Task to complete: Give back, word for word, only the lines from the opening of the records through the one with "rings.append([bm.verts.new(pt(r, a, z))". Pictures stay out.

BEGIN

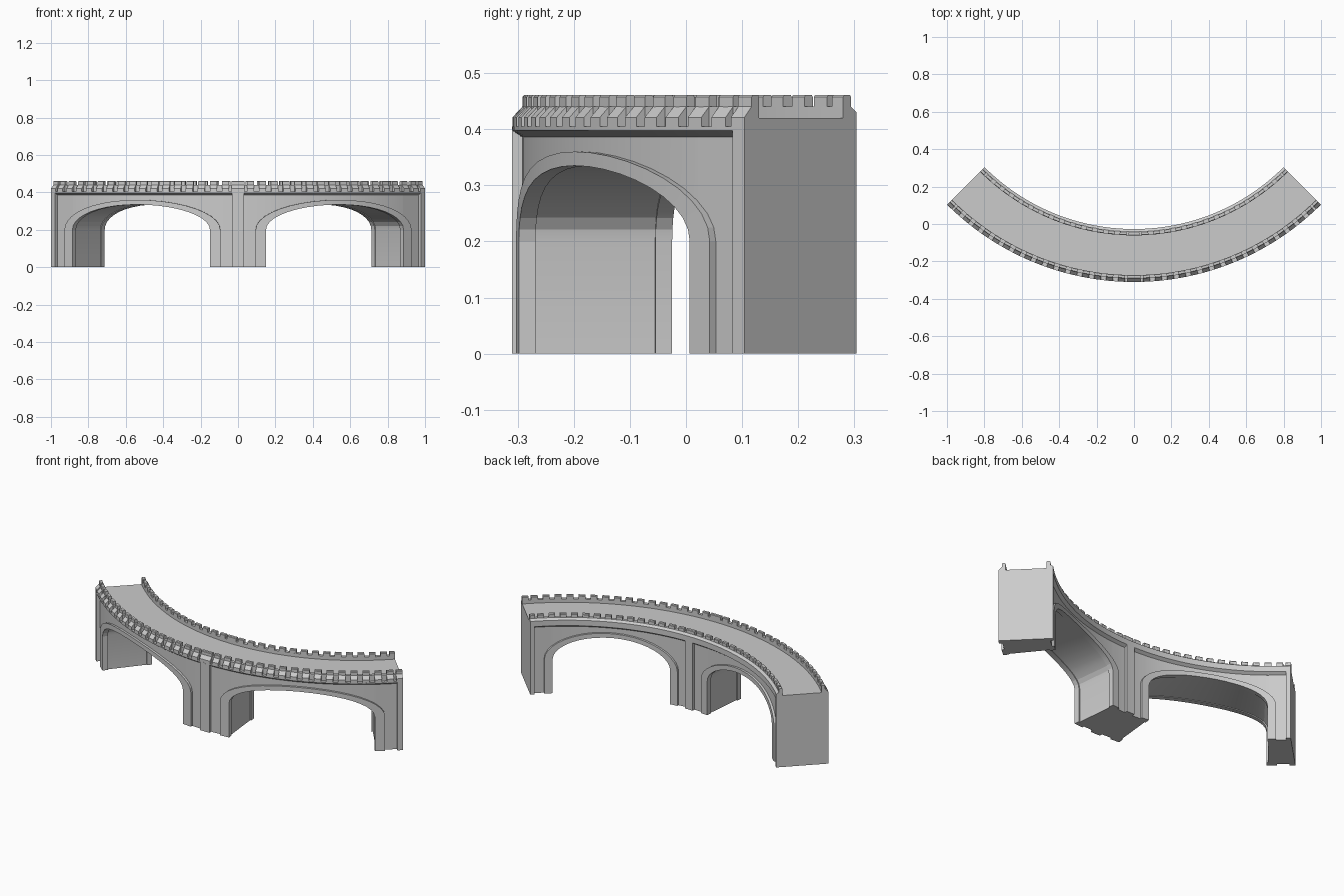
import bpy, bmesh, math

if "Cube" in bpy.data.objects:
    bpy.data.objects.remove(bpy.data.objects["Cube"])

YC = 1.104                      # centre of the curve in plan
MID, SPRING = 22.5, 0.20        # arch centre angle, springing height


def pt(r, a, z):
    t = math.radians(a)
    return (r * math.sin(t), YC - r * math.cos(t), z)


def finish(name, bm, smooth=True):
    bmesh.ops.remove_doubles(bm, verts=bm.verts, dist=1e-5)
    bmesh.ops.recalc_face_normals(bm, faces=bm.faces)
    me = bpy.data.meshes.new(name)
    bm.to_mesh(me)
    bm.free()
    ob = bpy.data.objects.new(name, me)
    bpy.context.collection.objects.link(ob)
    if smooth:
        bpy.ops.object.select_all(action='DESELECT')
        ob.select_set(True)
        bpy.context.view_layer.objects.active = ob
        bpy.ops.object.shade_smooth_by_angle(angle=math.radians(12))
    return ob


def add_sweep(bm, prof, a0, a1, n=1):
    """Sweep a closed (radius, z) profile along the curve."""
    rings = []
    for i in range(n + 1):
        a = a0 + (a1 - a0) * i / n
        rings.append([bm.verts.new(pt(r, a, z)) for r, z in prof])
    m = len(prof)
    for A, B in zip(rings, rings[1:]):
        for j in range(m):
            k = (j + 1) % m
            bm.faces.new((A[j], A[k], B[k], B[j]))
    bm.faces.new(rings[0])
    bm.faces.new(rings[-1][::-1])


def add_strip(bm, low, up, r0, r1):
    """Curved slab between two (angle, z) outlines, from radius r0 to r1."""
    rows = [[bm.verts.new(pt(r, *p)) for p in line] for line in (low, up) for r in (r0, r1)]
    li, lo, ui, uo = rows
    for i in range(len(low) - 1):
        j = i + 1
        bm.faces.new((li[i], li[j], lo[j], lo[i]))
        if low[i][0] == low[j][0] and up[i] == up[j]:
            continue            # vertical jamb: only its own face is needed
        bm.faces.new((ui[i], ui[j], uo[j], uo[i]))
        bm.faces.new((li[i], li[j], ui[j], ui[i]))
        bm.faces.new((lo[i], lo[j], uo[j], uo[i]))
    for i in (0, -1):
        bm.faces.new((li[i], lo[i], uo[i], ui[i]))


def arch(mid, half, crown, n=20):
    """Straight jambs with an elliptical head."""
    pts = [(mid - half, 0.0)]
    for i in range(n + 1):
        t = math.pi * (1 - i / n)
        pts.append((mid + half * math.cos(t), SPRING + (crown - SPRING) * math.sin(t)))
    pts[1] = (mid - half, SPRING)
    pts[-1] = (mid + half, SPRING)
    return pts + [(mid + half, 0.0)]


def rect(r0, r1, z0, z1):
    return [(r0, z0), (r1, z0), (r1, z1), (r0, z1)]


# walls, piers and barrel vaults
low = [(-44.6, 0.0)] + arch(-MID, 16.7, 0.338)
low += [(a, 0.0) for a in (-4, -2, 0, 2, 4)] + arch(MID, 16.7, 0.338) + [(44.6, 0.0)]
bm = bmesh.new()
add_strip(bm, low, [(a, 0.395) for a, z in low], 1.148, 1.397)
finish("bridge_body", bm)

# raised arch surrounds on both faces
for side, r0, r1 in (("outer", 1.38, 1.410), ("inner", 1.135, 1.165)):
    bm = bmesh.new()
    for m in (-MID, MID):
        add_strip(bm, arch(m, 16.4, 0.335), arch(m, 18.65, 0.36), r0, r1)
    finish(side + "_arch_surrounds", bm)

# pilasters at the middle and the ends
bm = bmesh.new()
for a0, a1 in ((-45, -43.78), (-1.25, 1.25), (43.78, 45)):
    add_sweep(bm, rect(1.131, 1.4142, 0, 0.399), a0, a1, 2)
finish("pilasters", bm)

# deck with cornice and low parapets
deck = [(1.148, .386), (1.397, .386), (1.414, .398), (1.414, .405), (1.396, .405),
        (1.396, .44), (1.377, .44), (1.377, .42), (1.165, .42), (1.165, .44),
        (1.145, .44), (1.131, .43), (1.131, .398)]
bm = bmesh.new()
add_sweep(bm, deck, -45, 45, 64)
finish("deck_and_parapets", bm)


def spans(n, duty):
    """Angular spans of the repeated blocks, with wide ones on the pilasters."""
    out = [(-1.4, 1.4), (-45, -43.6), (43.6, 45)]
    pitch = (43.6 - 1.4) / n
    for i in range(n):
        c, h = 1.4 + pitch * (i + 0.5) + 0.0, pitch * duty / 2
        out += [(c - h, c + h), (-c - h, -c + h)]
    return out


# merlons on both parapets
for side, n, r0, r1 in (("outer", 16, 1.377, 1.396), ("inner", 14, 1.145, 1.165)):
    bm = bmesh.new()
    for a0, a1 in spans(n, 0.58):
        d = 0.12
        prof = [(r0, .439), (r1, .439), (r1, .457), (r1 - .003, .461), (r0 + .003, .461), (r0, .457)]
        add_sweep(bm, prof, a0, a1)
    finish(side + "_merlons", bm, False)

# sloped corbels along the outer cornice
bm = bmesh.new()
for a0, a1 in spans(16, 0.58):
    add_sweep(bm, [(1.39, .404), (1.414, .404), (1.414, .421), (1.396, .44), (1.39, .44)], a0, a1)
finish("outer_corbels", bm, False)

END

Result for this exercise:
import bpy, bmesh, math

if "Cube" in bpy.data.objects:
    bpy.data.objects.remove(bpy.data.objects["Cube"])

YC = 1.104                      # centre of the curve in plan
MID, SPRING = 22.5, 0.20        # arch centre angle, springing height


def pt(r, a, z):
    t = math.radians(a)
    return (r * math.sin(t), YC - r * math.cos(t), z)


def finish(name, bm, smooth=True):
    bmesh.ops.remove_doubles(bm, verts=bm.verts, dist=1e-5)
    bmesh.ops.recalc_face_normals(bm, faces=bm.faces)
    me = bpy.data.meshes.new(name)
    bm.to_mesh(me)
    bm.free()
    ob = bpy.data.objects.new(name, me)
    bpy.context.collection.objects.link(ob)
    if smooth:
        bpy.ops.object.select_all(action='DESELECT')
        ob.select_set(True)
        bpy.context.view_layer.objects.active = ob
        bpy.ops.object.shade_smooth_by_angle(angle=math.radians(12))
    return ob


def add_sweep(bm, prof, a0, a1, n=1):
    """Sweep a closed (radius, z) profile along the curve."""
    rings = []
    for i in range(n + 1):
        a = a0 + (a1 - a0) * i / n
        rings.append([bm.verts.new(pt(r, a, z)) for r, z in prof])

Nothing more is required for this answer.